◆ WHAT TO PRODUCE:
Retype every record below exactly as it appears.

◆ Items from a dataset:
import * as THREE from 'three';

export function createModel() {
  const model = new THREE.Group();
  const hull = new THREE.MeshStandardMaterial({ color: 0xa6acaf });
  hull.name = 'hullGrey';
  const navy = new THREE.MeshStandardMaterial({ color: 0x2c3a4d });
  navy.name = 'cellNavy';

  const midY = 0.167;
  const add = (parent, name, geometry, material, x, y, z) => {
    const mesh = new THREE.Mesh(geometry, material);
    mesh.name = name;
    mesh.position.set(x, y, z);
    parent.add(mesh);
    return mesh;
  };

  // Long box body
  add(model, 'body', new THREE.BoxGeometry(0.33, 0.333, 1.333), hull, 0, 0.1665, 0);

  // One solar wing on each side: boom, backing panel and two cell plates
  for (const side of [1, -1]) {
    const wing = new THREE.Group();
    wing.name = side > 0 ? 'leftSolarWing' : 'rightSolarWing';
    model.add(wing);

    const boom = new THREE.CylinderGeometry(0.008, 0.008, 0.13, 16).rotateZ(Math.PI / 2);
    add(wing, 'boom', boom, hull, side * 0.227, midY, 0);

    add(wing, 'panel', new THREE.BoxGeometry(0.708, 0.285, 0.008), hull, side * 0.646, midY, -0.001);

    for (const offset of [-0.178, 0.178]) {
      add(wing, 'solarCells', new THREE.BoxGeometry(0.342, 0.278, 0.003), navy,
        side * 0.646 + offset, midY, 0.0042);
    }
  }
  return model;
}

◆ RESULT OF THE EXERCISE:
import * as THREE from 'three';

export function createModel() {
  const model = new THREE.Group();
  const hull = new THREE.MeshStandardMaterial({ color: 0xa6acaf });
  hull.name = 'hullGrey';
  const navy = new THREE.MeshStandardMaterial({ color: 0x2c3a4d });
  navy.name = 'cellNavy';

  const midY = 0.167;
  const add = (parent, name, geometry, material, x, y, z) => {
    const mesh = new THREE.Mesh(geometry, material);
    mesh.name = name;
    mesh.position.set(x, y, z);
    parent.add(mesh);
    return mesh;
  };

  // Long box body
  add(model, 'body', new THREE.BoxGeometry(0.33, 0.333, 1.333), hull, 0, 0.1665, 0);

  // One solar wing on each side: boom, backing panel and two cell plates
  for (const side of [1, -1]) {
    const wing = new THREE.Group();
    wing.name = side > 0 ? 'leftSolarWing' : 'rightSolarWing';
    model.add(wing);

    const boom = new THREE.CylinderGeometry(0.008, 0.008, 0.13, 16).rotateZ(Math.PI / 2);
    add(wing, 'boom', boom, hull, side * 0.227, midY, 0);

    add(wing, 'panel', new THREE.BoxGeometry(0.708, 0.285, 0.008), hull, side * 0.646, midY, -0.001);

    for (const offset of [-0.178, 0.178]) {
      add(wing, 'solarCells', new THREE.BoxGeometry(0.342, 0.278, 0.003), navy,
        side * 0.646 + offset, midY, 0.0042);
    }
  }
  return model;
}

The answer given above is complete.